### Assignment
Set every record down again exactly. Do not carry over the pictures.

### Provided entries
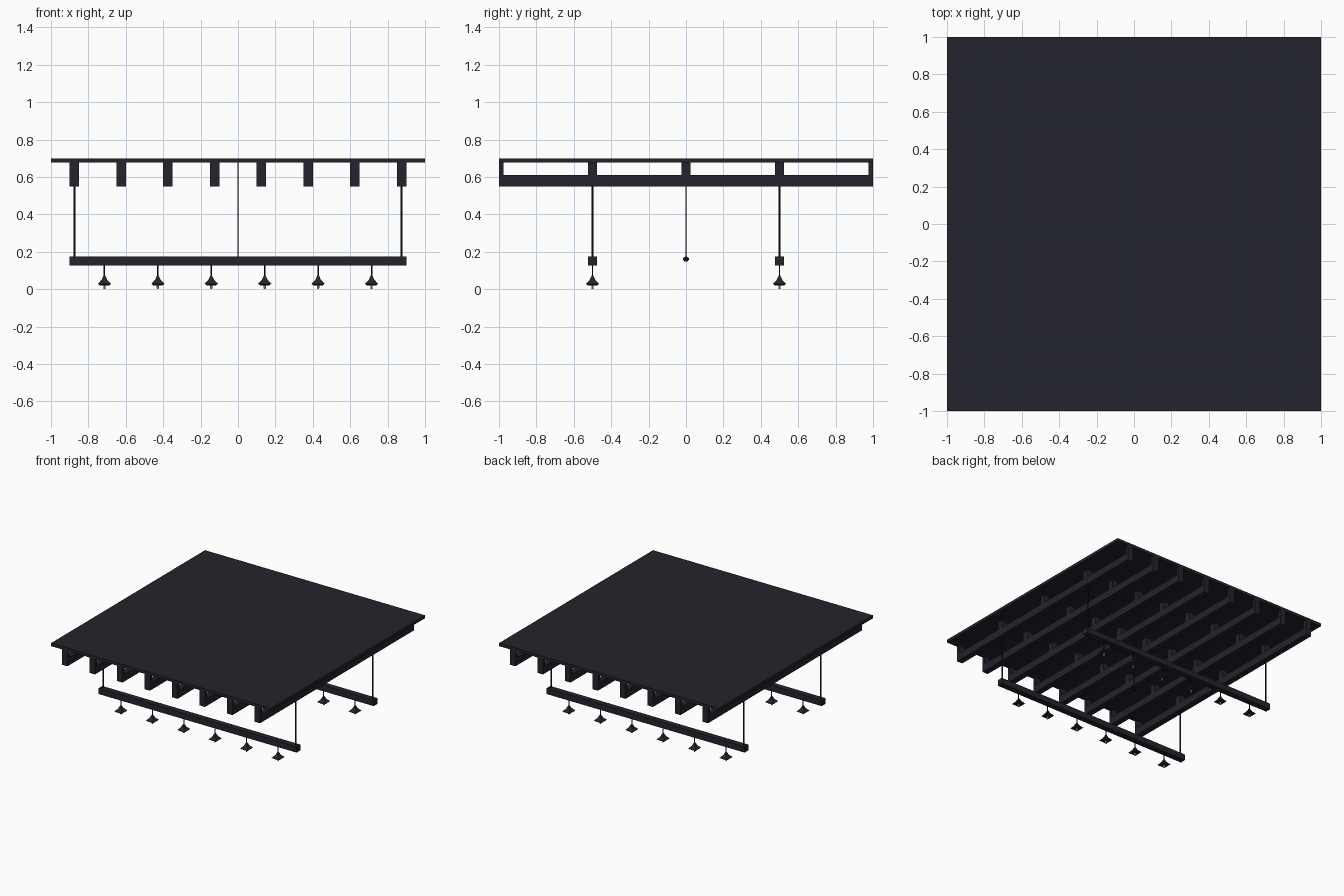
import bpy, bmesh, math

if "Cube" in bpy.data.objects:
    bpy.data.objects.remove(bpy.data.objects["Cube"])


def material(name, rgb):
    m = bpy.data.materials.new(name)
    m.diffuse_color = (*rgb, 1)
    m.use_nodes = True
    m.node_tree.nodes["Principled BSDF"].inputs["Base Color"].default_value = m.diffuse_color
    return m


DARK = material("dark slate", (0.017, 0.017, 0.026))
BLACK = material("black cable", (0.010, 0.010, 0.014))
BULB = material("pale bulb", (0.6, 0.58, 0.52))


def finish(name, bm, mat):
    bmesh.ops.recalc_face_normals(bm, faces=bm.faces)
    me = bpy.data.meshes.new(name)
    bm.to_mesh(me)
    bm.free()
    me.materials.append(mat)
    ob = bpy.data.objects.new(name, me)
    bpy.context.collection.objects.link(ob)
    return ob


def box(name, x0, x1, y0, y1, z0, z1, mat=DARK):
    bm = bmesh.new()
    bmesh.ops.create_cube(bm, size=1)
    for v in bm.verts:
        v.co = ((x0 + x1) / 2 + v.co.x * (x1 - x0),
                (y0 + y1) / 2 + v.co.y * (y1 - y0),
                (z0 + z1) / 2 + v.co.z * (z1 - z0))
    return finish(name, bm, mat)


def lathe(name, x, y, profile, sides, mat, turn=0.0):
    """Stack of rings from (radius, z) pairs, capped at both ends."""
    bm = bmesh.new()
    rings = []
    for r, z in profile:
        rings.append([bm.verts.new((x + r * math.cos(turn + 2 * math.pi * i / sides),
                                    y + r * math.sin(turn + 2 * math.pi * i / sides), z))
                      for i in range(sides)])
    for a, b in zip(rings, rings[1:]):
        for i in range(sides):
            j = (i + 1) % sides
            bm.faces.new((a[i], a[j], b[j], b[i]))
    bm.faces.new(rings[0])
    bm.faces.new(rings[-1])
    return finish(name, bm, mat)


# Ceiling panel
box("ceiling_panel", -1, 1, -1, 1, 0.676, 0.70)

# Joists with short posts up to the panel
for i in range(8):
    x = -0.875 + 0.25 * i
    box("joist", x - 0.025, x + 0.025, -1, 1, 0.55, 0.611)
    for y0, y1 in ((-1, -0.976), (-0.524, -0.476), (-0.024, 0.024),
                   (0.476, 0.524), (0.976, 1)):
        box("joist_post", x - 0.025, x + 0.025, y0, y1, 0.611, 0.676)

# Hanging beams with suspension rods and pendant lamps
Q = math.sqrt(2)
for y in (-0.5, 0.5):
    box("hanging_beam", -0.9, 0.9, y - 0.024, y + 0.024, 0.127, 0.175)
    for x in (-0.875, 0.875):
        lathe("suspension_rod", x, y, [(0.005, 0.175), (0.005, 0.55)], 8, BLACK)
    for i in range(6):
        x = (i - 2.5) * 2 / 7
        lathe("pendant_cord", x, y, [(0.004, 0.07), (0.004, 0.127)], 6, BLACK)
        # Square flared shade
        lathe("lamp_shade", x, y,
              [(0.026 * Q, 0.021), (0.035 * Q, 0.029), (0.015 * Q, 0.05), (0.004 * Q, 0.074)],
              4, DARK, math.pi / 4)
        lathe("lamp_bulb", x, y, [(0.004, 0), (0.006, 0.006), (0.006, 0.021)], 8, BULB)

# Central pull cord with knob
lathe("centre_cord", 0, 0, [(0.003, 0.165), (0.003, 0.676)], 6, BLACK)
lathe("centre_knob", 0, 0,
      [(0.006, 0.147), (0.017, 0.157), (0.017, 0.164), (0.006, 0.174)], 8, DARK)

### Answer
import bpy, bmesh, math

if "Cube" in bpy.data.objects:
    bpy.data.objects.remove(bpy.data.objects["Cube"])


def material(name, rgb):
    m = bpy.data.materials.new(name)
    m.diffuse_color = (*rgb, 1)
    m.use_nodes = True
    m.node_tree.nodes["Principled BSDF"].inputs["Base Color"].default_value = m.diffuse_color
    return m


DARK = material("dark slate", (0.017, 0.017, 0.026))
BLACK = material("black cable", (0.010, 0.010, 0.014))
BULB = material("pale bulb", (0.6, 0.58, 0.52))


def finish(name, bm, mat):
    bmesh.ops.recalc_face_normals(bm, faces=bm.faces)
    me = bpy.data.meshes.new(name)
    bm.to_mesh(me)
    bm.free()
    me.materials.append(mat)
    ob = bpy.data.objects.new(name, me)
    bpy.context.collection.objects.link(ob)
    return ob


def box(name, x0, x1, y0, y1, z0, z1, mat=DARK):
    bm = bmesh.new()
    bmesh.ops.create_cube(bm, size=1)
    for v in bm.verts:
        v.co = ((x0 + x1) / 2 + v.co.x * (x1 - x0),
                (y0 + y1) / 2 + v.co.y * (y1 - y0),
                (z0 + z1) / 2 + v.co.z * (z1 - z0))
    return finish(name, bm, mat)


def lathe(name, x, y, profile, sides, mat, turn=0.0):
    """Stack of rings from (radius, z) pairs, capped at both ends."""
    bm = bmesh.new()
    rings = []
    for r, z in profile:
        rings.append([bm.verts.new((x + r * math.cos(turn + 2 * math.pi * i / sides),
                                    y + r * math.sin(turn + 2 * math.pi * i / sides), z))
                      for i in range(sides)])
    for a, b in zip(rings, rings[1:]):
        for i in range(sides):
            j = (i + 1) % sides
            bm.faces.new((a[i], a[j], b[j], b[i]))
    bm.faces.new(rings[0])
    bm.faces.new(rings[-1])
    return finish(name, bm, mat)


# Ceiling panel
box("ceiling_panel", -1, 1, -1, 1, 0.676, 0.70)

# Joists with short posts up to the panel
for i in range(8):
    x = -0.875 + 0.25 * i
    box("joist", x - 0.025, x + 0.025, -1, 1, 0.55, 0.611)
    for y0, y1 in ((-1, -0.976), (-0.524, -0.476), (-0.024, 0.024),
                   (0.476, 0.524), (0.976, 1)):
        box("joist_post", x - 0.025, x + 0.025, y0, y1, 0.611, 0.676)

# Hanging beams with suspension rods and pendant lamps
Q = math.sqrt(2)
for y in (-0.5, 0.5):
    box("hanging_beam", -0.9, 0.9, y - 0.024, y + 0.024, 0.127, 0.175)
    for x in (-0.875, 0.875):
        lathe("suspension_rod", x, y, [(0.005, 0.175), (0.005, 0.55)], 8, BLACK)
    for i in range(6):
        x = (i - 2.5) * 2 / 7
        lathe("pendant_cord", x, y, [(0.004, 0.07), (0.004, 0.127)], 6, BLACK)
        # Square flared shade
        lathe("lamp_shade", x, y,
              [(0.026 * Q, 0.021), (0.035 * Q, 0.029), (0.015 * Q, 0.05), (0.004 * Q, 0.074)],
              4, DARK, math.pi / 4)
        lathe("lamp_bulb", x, y, [(0.004, 0), (0.006, 0.006), (0.006, 0.021)], 8, BULB)

# Central pull cord with knob
lathe("centre_cord", 0, 0, [(0.003, 0.165), (0.003, 0.676)], 6, BLACK)
lathe("centre_knob", 0, 0,
      [(0.006, 0.147), (0.017, 0.157), (0.017, 0.164), (0.006, 0.174)], 8, DARK)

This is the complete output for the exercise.